In a bid to maintain access to the European single market, irrespective of the outcome of the UK’s negotiations with the EU, Barclays has revealed Dublin as the new location of its European headquarters. Thus, should London fail to strike a deal with the EU within the two-year negotiation period, Barclays will still be in a position to serve its European customer base.

As first reported by Bloomberg, Barclays has already begun looking for offices in the Irish capital and is communicating with regulators about the upcoming expansion. It is also believed that 150 staff members will be added to the Dublin office should UK firms lose easy access to the EU’s trading bloc.

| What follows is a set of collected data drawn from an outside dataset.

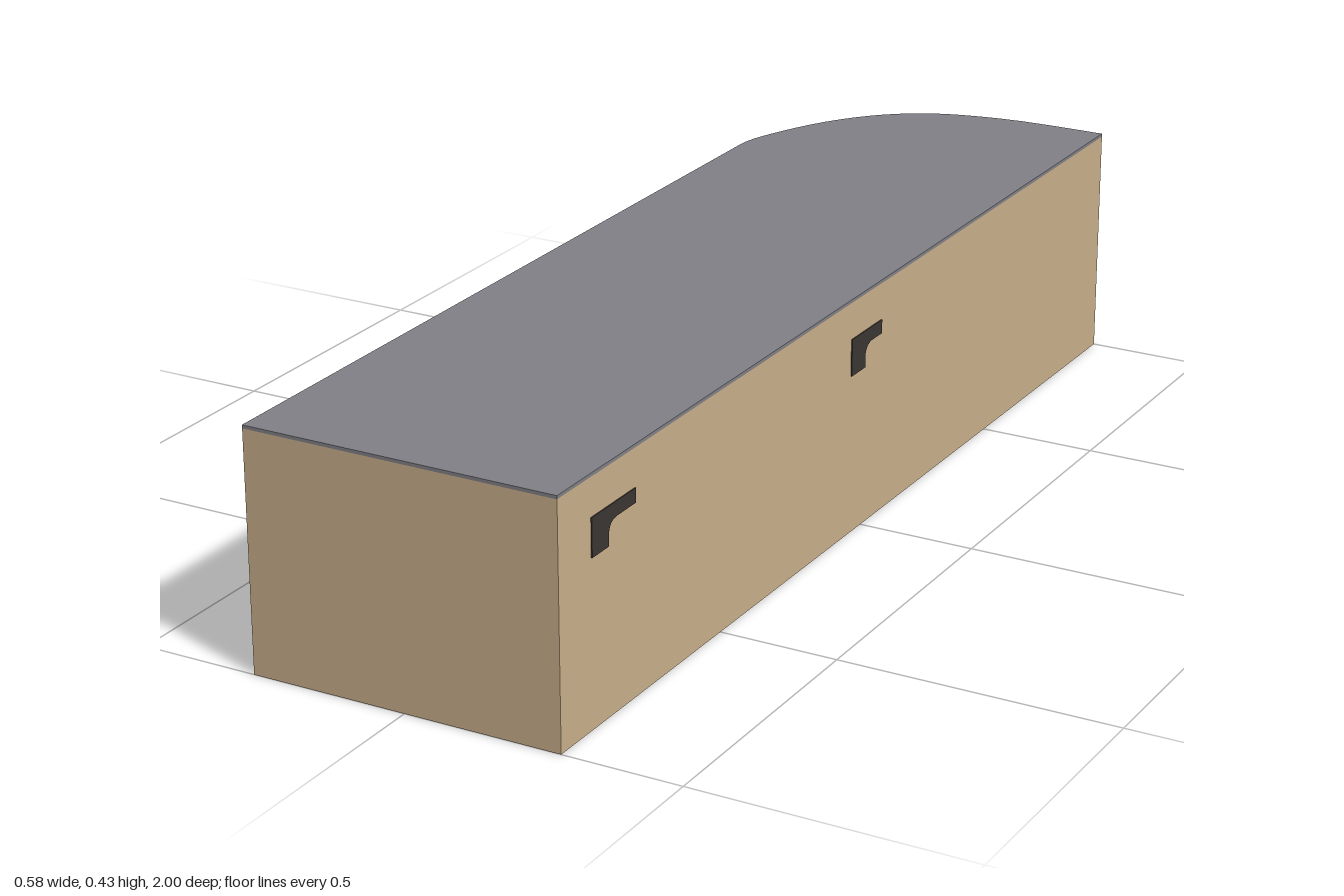
import * as THREE from 'three';
import { toCreasedNormals } from 'three/addons/utils/BufferGeometryUtils.js';

const HALF_WIDTH = 0.286, TOP = 0.43, LID = 0.006;

// Plan outline: a long block with one rounded back corner (shape y = -z)
function planShape() {
  const corner = [[0.286, 1], [0.12, 0.997], [0, 0.976], [-0.08, 0.943], [-0.15, 0.888],
    [-0.21, 0.81], [-0.255, 0.72], [-0.28, 0.65], [-HALF_WIDTH, 0.61]];
  const curve = new THREE.SplineCurve(corner.map(([x, y]) => new THREE.Vector2(x, y)));
  return new THREE.Shape([
    new THREE.Vector2(-HALF_WIDTH, -1),
    new THREE.Vector2(HALF_WIDTH, -1),
    ...curve.getPoints(24),
  ]);
}

function slab(y, height) {
  let g = new THREE.ExtrudeGeometry(planShape(), { depth: height, bevelEnabled: false });
  g.rotateX(-Math.PI / 2);
  g.translate(0, y, 0);
  return toCreasedNormals(g, 0.5);
}

// Hooked bracket: a leg at the front and a slim bar toward the back
function bracketShape(z, length) {
  const top = 0.358, bar = 0.333, bottom = 0.291, leg = 0.05;
  const s = new THREE.Shape();
  s.moveTo(z, top);
  s.lineTo(z - length, top);
  s.lineTo(z - length, bar);
  s.lineTo(z - leg - 0.027, bar);
  s.quadraticCurveTo(z - leg, bar, z - leg, bar - 0.024);
  s.lineTo(z - leg, bottom);
  s.lineTo(z, bottom);
  s.closePath();
  return s;
}

export function createModel() {
  const tan = new THREE.MeshStandardMaterial({ name: 'tan wall', color: 0xc8af8a });
  const grey = new THREE.MeshStandardMaterial({ name: 'grey roof', color: 0x808086 });
  const dark = new THREE.MeshStandardMaterial({ name: 'dark bracket', color: 0x3b3632 });
  const group = new THREE.Group();
  const add = (name, geometry, material) => {
    const mesh = new THREE.Mesh(geometry, material);
    mesh.name = name;
    group.add(mesh);
    return mesh;
  };

  add('body', slab(0, TOP - LID), tan);
  add('roof', slab(TOP - LID, LID), grey);

  // Two thin brackets on each long side
  for (const [place, z, length] of [['front', 0.904, 0.133], ['middle', 0.043, 0.112]]) {
    for (const side of [1, -1]) {
      const g = new THREE.ExtrudeGeometry(bracketShape(z, length), { depth: 0.004, bevelEnabled: false });
      g.rotateY(-Math.PI / 2);
      g.translate(side * HALF_WIDTH + 0.002, 0, 0);
      add(`${place}Bracket${side > 0 ? 'Left' : 'Right'}`, g, dark);
    }
  }
  return group;
}
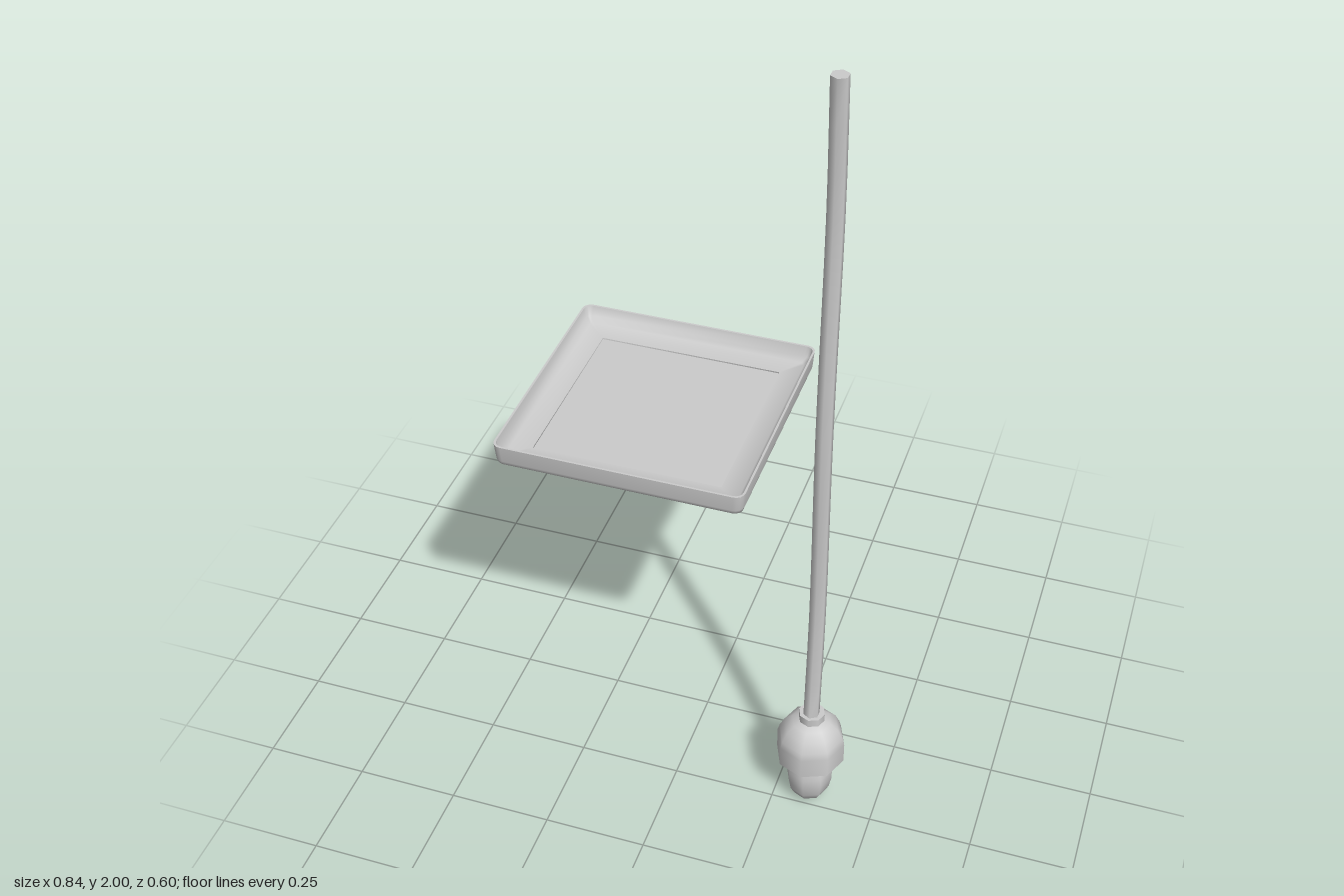
import * as THREE from 'three';
import { toCreasedNormals } from 'three/addons/utils/BufferGeometryUtils.js';

const material = new THREE.MeshStandardMaterial({ color: 0xcccccc });

function addMesh(parent, name, geometry, x = 0, y = 0, z = 0) {
  const mesh = new THREE.Mesh(geometry, material);
  mesh.name = name;
  mesh.position.set(x, y, z);
  parent.add(mesh);
  return mesh;
}

// Octagonal turned part; profile runs from bottom to top as [radius, height]
function turned(profile) {
  return new THREE.LatheGeometry(profile.map(([r, y]) => new THREE.Vector2(r, y)), 8);
}

// Square ring swept from a profile of [half width, height, corner radius]
function squareRing(profile, cornerSteps = 4) {
  const ringSize = 4 * (cornerSteps + 1);
  const positions = [];
  const index = [];
  for (const [half, y, radius] of profile) {
    for (let corner = 0; corner < 4; corner++) {
      const mid = (corner + 0.5) * Math.PI / 2;
      for (let s = 0; s <= cornerSteps; s++) {
        const a = (corner + s / cornerSteps) * Math.PI / 2;
        positions.push(
          Math.sign(Math.cos(mid)) * (half - radius) + radius * Math.cos(a), y,
          Math.sign(Math.sin(mid)) * (half - radius) + radius * Math.sin(a));
      }
    }
  }
  for (let i = 0; i < profile.length - 1; i++) {
    for (let j = 0; j < ringSize; j++) {
      const k = (j + 1) % ringSize;
      const a = i * ringSize + j, b = a + ringSize;
      const c = i * ringSize + k, d = c + ringSize;
      index.push(a, b, c, b, d, c);
    }
  }
  const geometry = new THREE.BufferGeometry();
  geometry.setAttribute('position', new THREE.Float32BufferAttribute(positions, 3));
  geometry.setIndex(index);
  return toCreasedNormals(geometry, 1.0);
}

function createTray() {
  const tray = new THREE.Group();
  tray.name = 'tray';
  // Thin rim: underside, outer wall, lip, then the sloping inside
  addMesh(tray, 'trayRim', squareRing([
    [0.226, 0.920, 0.001], [0.282, 0.920, 0.015], [0.292, 0.924, 0.02],
    [0.295, 0.934, 0.022], [0.298, 0.975, 0.022], [0.293, 0.975, 0.019],
    [0.287, 0.950, 0.016], [0.275, 0.938, 0.012], [0.226, 0.934, 0.001],
    [0.226, 0.920, 0.001],
  ]));
  // Slightly recessed floor
  addMesh(tray, 'trayFloor', new THREE.BoxGeometry(0.454, 0.007, 0.454), 0, 0.927, 0);
  tray.position.set(-0.121, 0, -0.004);
  return tray;
}

function createPendantLamp() {
  const lamp = new THREE.Group();
  lamp.name = 'pendantLamp';

  addMesh(lamp, 'bulb', turned([
    [0, 0], [0.022, 0.006], [0.04, 0.021], [0.051, 0.043], [0.057, 0.075],
    [0.057, 0.1], [0.052, 0.128], [0.045, 0.15],
  ]));

  // Socket housing with a flat underside
  addMesh(lamp, 'socketHousing', turned([
    [0.084, 0.145], [0.084, 0.2], [0.079, 0.218], [0.067, 0.243], [0.048, 0.26], [0.03, 0.268],
  ]));
  addMesh(lamp, 'socketUnderside', turned([[0, 0.145], [0.084, 0.145]]));
  addMesh(lamp, 'cordCollar', new THREE.CylinderGeometry(0.032, 0.032, 0.028, 8), 0, 0.274, 0);

  // Hexagonal cord that sways gently front to back
  const sway = new THREE.CatmullRomCurve3([
    [0.27, 0.005], [0.6, -0.011], [1.15, 0.001], [1.7, -0.011], [2, 0.005],
  ].map(([y, z]) => new THREE.Vector3(0, y, z)));
  const segments = 16;
  const cord = new THREE.CylinderGeometry(0.02, 0.02, 1, 6, segments);
  const p = cord.attributes.position;
  for (let i = 0; i < p.count; i++) {
    const centre = sway.getPointAt(THREE.MathUtils.clamp(p.getY(i) + 0.5, 0, 1));
    p.setXYZ(i, p.getX(i), centre.y, p.getZ(i) + centre.z);
  }
  cord.computeVertexNormals();
  addMesh(lamp, 'cord', toCreasedNormals(cord, 1.2));

  lamp.position.set(0.334, 0, 0.215);
  return lamp;
}

export function createModel() {
  const model = new THREE.Group();
  model.name = 'trayAndPendantLamp';
  model.add(createTray(), createPendantLamp());
  return model;
}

Naturally, Ireland has welcomed the transition, marketing itself as an English-speaking, low-tax hub, with similar laws and regulations to the UK, as well as passporting rights that enable it to sell its services throughout the EU.

The departure of several large banks will be a big blow to the UK economy

Following the recent announcement by UK Prime Minister Theresa May, in which she stated that the UK “cannot possibly” stay in the single market, Barclays is not the only London-based bank set to proceed with its Brexit back-up plan. JP Morgan Chase, for example, may move its headquarters to Paris, Goldman Sachs may reduce its London staff by some 50 percent, and it is believed that Lloyds Bank is planning a move to Frankfurt.

Given London’s significance as a leading financial hub, the departure of several large banks will be a big blow to the UK economy. At present, the financial services industry pays around $73.7bn to the UK government in taxes each year; this shortfall could very well see May struggle to reduce the budget deficit during her term. And with the industry employing approximately 1.1 million people and generating of £205 in revenue each year, May’s plans to leave the single market seem all the more questionable.